▶ Required work:
Each line of the listing, apart from the pictures, is to be printed exactly.

▶ Material shown:
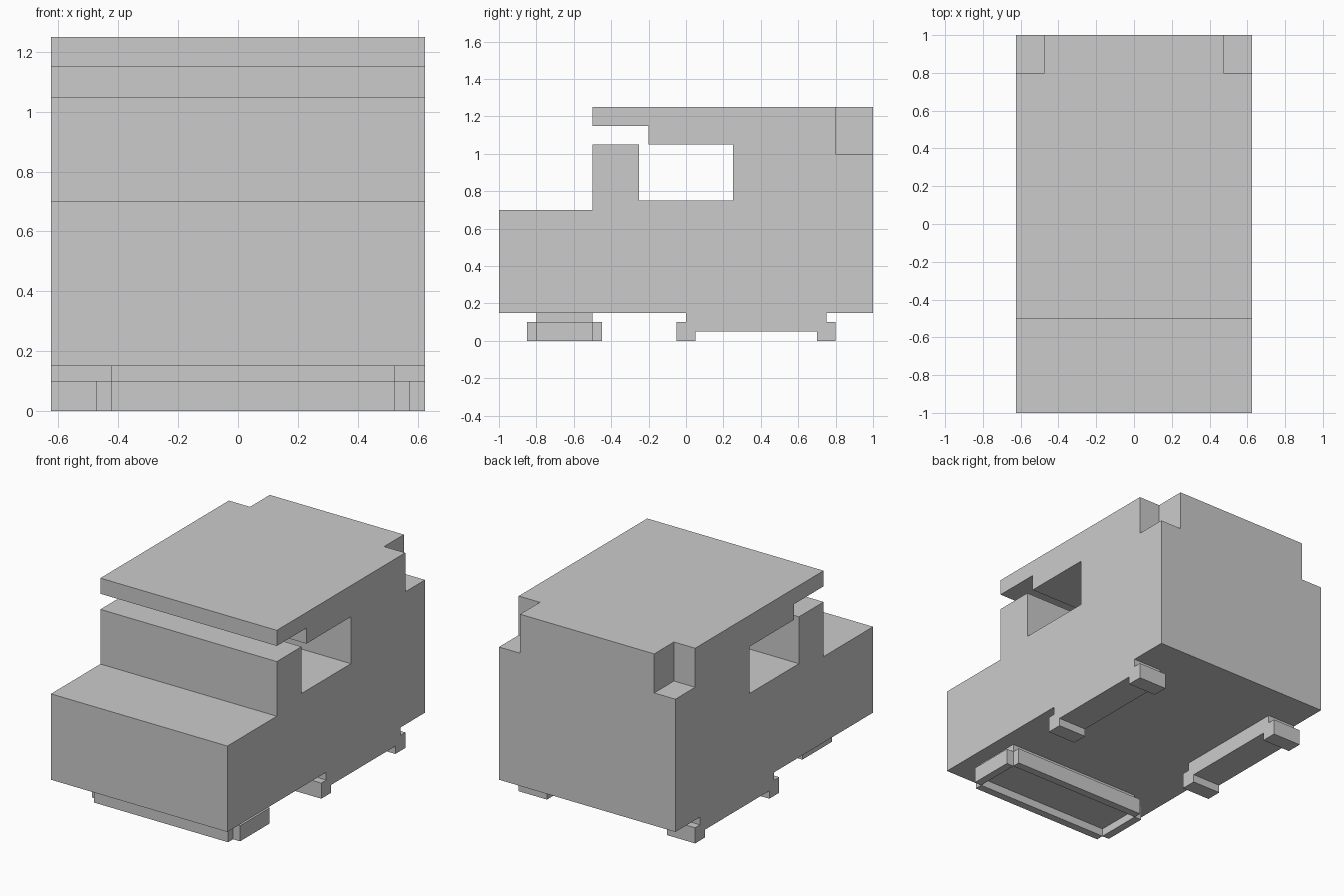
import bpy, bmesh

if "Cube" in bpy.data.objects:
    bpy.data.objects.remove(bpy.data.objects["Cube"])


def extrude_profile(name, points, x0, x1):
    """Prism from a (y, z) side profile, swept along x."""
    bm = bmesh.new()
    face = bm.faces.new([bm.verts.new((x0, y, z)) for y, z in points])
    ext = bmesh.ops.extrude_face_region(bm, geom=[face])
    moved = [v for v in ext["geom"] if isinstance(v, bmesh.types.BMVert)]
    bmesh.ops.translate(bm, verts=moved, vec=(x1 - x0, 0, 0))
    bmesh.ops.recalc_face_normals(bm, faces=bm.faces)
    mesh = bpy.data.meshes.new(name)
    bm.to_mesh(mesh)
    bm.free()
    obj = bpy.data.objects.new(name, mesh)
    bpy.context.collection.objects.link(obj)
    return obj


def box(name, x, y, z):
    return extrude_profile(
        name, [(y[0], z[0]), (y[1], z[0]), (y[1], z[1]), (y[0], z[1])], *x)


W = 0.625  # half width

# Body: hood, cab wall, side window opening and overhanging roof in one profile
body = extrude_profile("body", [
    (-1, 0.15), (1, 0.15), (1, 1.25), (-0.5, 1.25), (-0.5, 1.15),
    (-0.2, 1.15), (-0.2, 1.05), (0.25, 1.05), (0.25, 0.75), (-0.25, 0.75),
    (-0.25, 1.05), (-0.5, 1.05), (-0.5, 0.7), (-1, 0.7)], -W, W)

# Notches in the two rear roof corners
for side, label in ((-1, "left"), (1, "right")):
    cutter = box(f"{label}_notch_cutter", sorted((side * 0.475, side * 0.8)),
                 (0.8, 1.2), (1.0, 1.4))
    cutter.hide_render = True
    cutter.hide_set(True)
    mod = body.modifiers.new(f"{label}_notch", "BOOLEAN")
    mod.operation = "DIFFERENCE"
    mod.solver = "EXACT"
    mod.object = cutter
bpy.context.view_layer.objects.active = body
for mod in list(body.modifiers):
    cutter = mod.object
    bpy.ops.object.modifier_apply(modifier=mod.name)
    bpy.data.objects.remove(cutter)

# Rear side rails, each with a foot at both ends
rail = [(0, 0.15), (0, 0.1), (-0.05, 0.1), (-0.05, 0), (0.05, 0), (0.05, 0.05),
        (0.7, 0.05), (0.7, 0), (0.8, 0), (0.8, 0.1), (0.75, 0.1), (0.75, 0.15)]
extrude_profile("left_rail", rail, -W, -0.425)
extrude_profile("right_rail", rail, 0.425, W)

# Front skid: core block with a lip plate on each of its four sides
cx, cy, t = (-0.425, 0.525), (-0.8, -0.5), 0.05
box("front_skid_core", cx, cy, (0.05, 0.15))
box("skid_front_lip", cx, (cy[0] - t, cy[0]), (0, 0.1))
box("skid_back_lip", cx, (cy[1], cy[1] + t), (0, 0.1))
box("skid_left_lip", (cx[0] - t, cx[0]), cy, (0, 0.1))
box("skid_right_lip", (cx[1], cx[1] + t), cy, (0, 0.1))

▶ Answer space:
import bpy, bmesh

if "Cube" in bpy.data.objects:
    bpy.data.objects.remove(bpy.data.objects["Cube"])


def extrude_profile(name, points, x0, x1):
    """Prism from a (y, z) side profile, swept along x."""
    bm = bmesh.new()
    face = bm.faces.new([bm.verts.new((x0, y, z)) for y, z in points])
    ext = bmesh.ops.extrude_face_region(bm, geom=[face])
    moved = [v for v in ext["geom"] if isinstance(v, bmesh.types.BMVert)]
    bmesh.ops.translate(bm, verts=moved, vec=(x1 - x0, 0, 0))
    bmesh.ops.recalc_face_normals(bm, faces=bm.faces)
    mesh = bpy.data.meshes.new(name)
    bm.to_mesh(mesh)
    bm.free()
    obj = bpy.data.objects.new(name, mesh)
    bpy.context.collection.objects.link(obj)
    return obj


def box(name, x, y, z):
    return extrude_profile(
        name, [(y[0], z[0]), (y[1], z[0]), (y[1], z[1]), (y[0], z[1])], *x)


W = 0.625  # half width

# Body: hood, cab wall, side window opening and overhanging roof in one profile
body = extrude_profile("body", [
    (-1, 0.15), (1, 0.15), (1, 1.25), (-0.5, 1.25), (-0.5, 1.15),
    (-0.2, 1.15), (-0.2, 1.05), (0.25, 1.05), (0.25, 0.75), (-0.25, 0.75),
    (-0.25, 1.05), (-0.5, 1.05), (-0.5, 0.7), (-1, 0.7)], -W, W)

# Notches in the two rear roof corners
for side, label in ((-1, "left"), (1, "right")):
    cutter = box(f"{label}_notch_cutter", sorted((side * 0.475, side * 0.8)),
                 (0.8, 1.2), (1.0, 1.4))
    cutter.hide_render = True
    cutter.hide_set(True)
    mod = body.modifiers.new(f"{label}_notch", "BOOLEAN")
    mod.operation = "DIFFERENCE"
    mod.solver = "EXACT"
    mod.object = cutter
bpy.context.view_layer.objects.active = body
for mod in list(body.modifiers):
    cutter = mod.object
    bpy.ops.object.modifier_apply(modifier=mod.name)
    bpy.data.objects.remove(cutter)

# Rear side rails, each with a foot at both ends
rail = [(0, 0.15), (0, 0.1), (-0.05, 0.1), (-0.05, 0), (0.05, 0), (0.05, 0.05),
        (0.7, 0.05), (0.7, 0), (0.8, 0), (0.8, 0.1), (0.75, 0.1), (0.75, 0.15)]
extrude_profile("left_rail", rail, -W, -0.425)
extrude_profile("right_rail", rail, 0.425, W)

# Front skid: core block with a lip plate on each of its four sides
cx, cy, t = (-0.425, 0.525), (-0.8, -0.5), 0.05
box("front_skid_core", cx, cy, (0.05, 0.15))
box("skid_front_lip", cx, (cy[0] - t, cy[0]), (0, 0.1))
box("skid_back_lip", cx, (cy[1], cy[1] + t), (0, 0.1))
box("skid_left_lip", (cx[0] - t, cx[0]), cy, (0, 0.1))
box("skid_right_lip", (cx[1], cx[1] + t), cy, (0, 0.1))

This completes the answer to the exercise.